Perhaps, then, reader notions of one true pairings have far more to do with their own prejudices and experiences than it does with the text and author intent. For my part, I believe Jane Austen enjoyed stirring the pot and rocking the boat. Why should only one or two types of relationships be the epitome of romantic love? Why not embrace the complexity that each one is unique?

Red Valentine Hearts Hanging in a Row

My relationship with my husband is us frequently watching something we only half pay attention to and texting each other silly memes we find online. I am typically also working while he is watching a brainless podcast of video games. We do enjoy eating out but merely for the food, not for the atmosphere. Valentine’s Day, to me, does not require roses and chocolates. For others, however, they feel most loved when the relationship is surrounded by romantic love or sizzling lust.

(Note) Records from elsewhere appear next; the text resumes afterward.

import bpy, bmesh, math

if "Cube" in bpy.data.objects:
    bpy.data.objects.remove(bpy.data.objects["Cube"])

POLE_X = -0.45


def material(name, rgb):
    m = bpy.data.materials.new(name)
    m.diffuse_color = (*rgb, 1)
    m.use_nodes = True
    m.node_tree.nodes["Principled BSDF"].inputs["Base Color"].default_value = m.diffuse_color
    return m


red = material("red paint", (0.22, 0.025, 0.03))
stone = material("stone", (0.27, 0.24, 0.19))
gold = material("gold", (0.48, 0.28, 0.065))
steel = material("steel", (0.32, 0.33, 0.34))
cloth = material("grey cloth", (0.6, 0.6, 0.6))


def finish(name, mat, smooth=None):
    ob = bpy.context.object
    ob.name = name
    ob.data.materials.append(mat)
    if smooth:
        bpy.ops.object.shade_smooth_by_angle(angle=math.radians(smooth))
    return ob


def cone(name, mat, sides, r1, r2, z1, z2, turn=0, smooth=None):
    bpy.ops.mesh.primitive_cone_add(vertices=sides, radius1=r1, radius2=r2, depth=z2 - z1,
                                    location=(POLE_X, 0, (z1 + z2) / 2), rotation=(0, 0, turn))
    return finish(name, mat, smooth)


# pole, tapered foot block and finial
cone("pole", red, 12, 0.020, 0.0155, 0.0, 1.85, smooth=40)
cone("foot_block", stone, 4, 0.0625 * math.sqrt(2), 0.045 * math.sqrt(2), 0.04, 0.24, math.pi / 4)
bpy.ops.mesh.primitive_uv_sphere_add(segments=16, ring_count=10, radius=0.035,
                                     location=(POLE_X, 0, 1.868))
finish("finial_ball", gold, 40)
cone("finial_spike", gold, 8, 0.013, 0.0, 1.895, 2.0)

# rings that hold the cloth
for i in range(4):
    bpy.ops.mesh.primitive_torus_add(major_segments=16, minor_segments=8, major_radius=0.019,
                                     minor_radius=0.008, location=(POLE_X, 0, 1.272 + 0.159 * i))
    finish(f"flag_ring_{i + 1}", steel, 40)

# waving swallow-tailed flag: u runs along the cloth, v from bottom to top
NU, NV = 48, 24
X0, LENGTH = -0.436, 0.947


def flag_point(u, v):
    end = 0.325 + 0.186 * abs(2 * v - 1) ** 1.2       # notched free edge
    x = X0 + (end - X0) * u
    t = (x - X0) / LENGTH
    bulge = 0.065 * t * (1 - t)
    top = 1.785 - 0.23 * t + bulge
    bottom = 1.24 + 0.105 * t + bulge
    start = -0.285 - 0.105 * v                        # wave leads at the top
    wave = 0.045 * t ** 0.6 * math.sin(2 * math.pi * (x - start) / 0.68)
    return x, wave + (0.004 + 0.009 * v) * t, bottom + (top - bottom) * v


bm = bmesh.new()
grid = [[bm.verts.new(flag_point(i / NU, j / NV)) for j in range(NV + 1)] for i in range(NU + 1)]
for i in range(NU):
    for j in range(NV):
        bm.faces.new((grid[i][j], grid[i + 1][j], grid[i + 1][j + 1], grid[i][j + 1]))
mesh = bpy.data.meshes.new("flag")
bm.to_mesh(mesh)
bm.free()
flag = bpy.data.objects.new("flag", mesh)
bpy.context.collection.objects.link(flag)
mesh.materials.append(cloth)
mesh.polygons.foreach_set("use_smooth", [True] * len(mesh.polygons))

Just as each woman is different, so too, is each Austen heroine. Would a woman like Fanny have enjoyed a romantic relationship like Anne Elliot? I think Fanny would have rather been practically invisible to Edmund than a love he did not act on for almost a decade out of stubborn pride. I think she would find the latter harder to forgive. Obviously, that’s not the case for Anne but would she like Marianne’s relationship? She felt it hard to trust her judgment on not only Wentworth but on her cousin, Mr. Elliot. Imagine if she had been burned romantically once! She would likely never try again! On the other hand, while so many of us are willing to give Darcy a second chance to woo Elizabeth, Marianne would not have appreciated Willoughby doing the same. In short, “there are as many forms of love as there are moments in time.”

Part 1- Austen Writes Romance?

Part 2- Broken Hearts